    • The Expy of Harry Perkins, the main character of the novel and the aforementioned prime minister is Enko Genyanaka, who is basically an antagonic, gender-bended, anthropomorphic version of him, who is much petty for her reasons for getting the independence of the planet from the ConFed than Perkins.
    • Onni Hitzok is likely to be, oddly enough, a heroic, selfless version of Sir Percy Browne, Perkins' political enemy in the novel.
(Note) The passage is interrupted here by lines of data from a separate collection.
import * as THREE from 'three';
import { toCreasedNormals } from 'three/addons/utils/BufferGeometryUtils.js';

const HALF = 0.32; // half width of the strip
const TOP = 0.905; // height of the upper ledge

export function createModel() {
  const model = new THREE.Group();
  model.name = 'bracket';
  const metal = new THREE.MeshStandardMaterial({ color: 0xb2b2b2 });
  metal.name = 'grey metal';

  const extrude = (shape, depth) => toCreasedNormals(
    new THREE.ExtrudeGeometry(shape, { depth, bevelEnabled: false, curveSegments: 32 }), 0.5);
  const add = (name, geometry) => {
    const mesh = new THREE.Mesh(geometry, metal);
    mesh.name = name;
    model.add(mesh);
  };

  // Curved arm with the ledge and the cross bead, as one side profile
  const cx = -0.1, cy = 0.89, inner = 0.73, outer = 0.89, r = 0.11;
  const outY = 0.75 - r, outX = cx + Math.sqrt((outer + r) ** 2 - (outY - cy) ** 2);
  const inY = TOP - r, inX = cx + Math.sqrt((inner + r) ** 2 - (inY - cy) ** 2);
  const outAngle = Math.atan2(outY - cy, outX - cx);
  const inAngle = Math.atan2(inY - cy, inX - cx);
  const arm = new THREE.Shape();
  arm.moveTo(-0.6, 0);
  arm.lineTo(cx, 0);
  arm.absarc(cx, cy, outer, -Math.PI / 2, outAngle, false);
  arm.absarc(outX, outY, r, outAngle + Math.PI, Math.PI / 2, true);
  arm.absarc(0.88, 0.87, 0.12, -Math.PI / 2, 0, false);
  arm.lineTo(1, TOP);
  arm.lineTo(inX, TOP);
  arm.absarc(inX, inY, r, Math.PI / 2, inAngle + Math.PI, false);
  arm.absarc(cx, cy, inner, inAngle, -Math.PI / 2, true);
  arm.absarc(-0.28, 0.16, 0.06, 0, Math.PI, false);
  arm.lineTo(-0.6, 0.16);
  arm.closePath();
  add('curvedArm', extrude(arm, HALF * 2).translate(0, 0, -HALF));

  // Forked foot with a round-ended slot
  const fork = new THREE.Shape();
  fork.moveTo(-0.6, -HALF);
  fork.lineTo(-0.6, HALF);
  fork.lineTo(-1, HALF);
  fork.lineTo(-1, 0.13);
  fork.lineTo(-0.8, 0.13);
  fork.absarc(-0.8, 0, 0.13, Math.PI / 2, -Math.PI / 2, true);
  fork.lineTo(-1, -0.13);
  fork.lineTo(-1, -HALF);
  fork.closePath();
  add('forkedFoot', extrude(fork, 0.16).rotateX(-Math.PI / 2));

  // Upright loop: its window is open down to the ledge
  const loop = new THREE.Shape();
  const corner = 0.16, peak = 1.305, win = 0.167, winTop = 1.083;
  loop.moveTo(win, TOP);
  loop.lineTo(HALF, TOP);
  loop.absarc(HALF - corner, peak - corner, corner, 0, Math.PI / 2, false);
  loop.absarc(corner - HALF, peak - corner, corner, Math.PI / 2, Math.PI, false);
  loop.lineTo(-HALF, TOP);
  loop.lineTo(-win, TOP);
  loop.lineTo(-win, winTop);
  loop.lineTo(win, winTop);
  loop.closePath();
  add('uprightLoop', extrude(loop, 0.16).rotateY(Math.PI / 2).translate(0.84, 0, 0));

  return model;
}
Also in a very odd way, he also shares with Perkins being in a relationship with another woman, in Hitzok's case with Dea-Htuhok Kho and in the case of Perkins, with Helen Harvis.
    • Also the end of the Ekosiak sub-arc ends differently and oddly than the end of the novel where the arc takes inspiration from: In A Very British Coup, at least in the novel, Perkins is forced from office following a catastrophic nuclear accident at an experimental nuclear plant that he had pushed for. In Albedo, Genyanaka, his furry counterpart, is basically a mix of this and the TV version of the novel, whe she is forced out from office by a coup. Keep in mind Genyanaka tried to ruin Hitzok's life and she didn't care a damn about the lives of her citizens, so no one cared about her at the end, much less after she is revealed she was part of Aito Kho's conspiracy.
  • In the 8th issue page 108, the Ekosiaki rioters who mauled to death a couple of EDF soldiers are based, by Gallacci's own admission in the mascots of many PAC-10 (Now PAC-12) college teams:
    • The Feline lynx: Arizona Wildcats
    • The Avian duck: Oregon Ducks
    • The Avian eagle: Utah Utes
    • The Ursine bears: California Golden Bears and UCLA Bruins
    • The beaver: Oregon State Beavers
    • The Feline cougar: Washington State Cougars
    • The Equine: USC Trojans
  • The attack on Dornthant by Word of God was partly inspired in The Tunguska Event, albeit in "reduced" scale, in his own words.
  • Illnya Ludadpik, the lesbian Enchawah Vulpine girl, is based in a character of the same name, especifically a Russian female combat pilot, from a novel written by Paul Kidd, Gallacci's personal friend and scriptwriter of the NES game Nightshade.
Top

How well does it match the trope?

Example of:

/

Media sources:

/

Report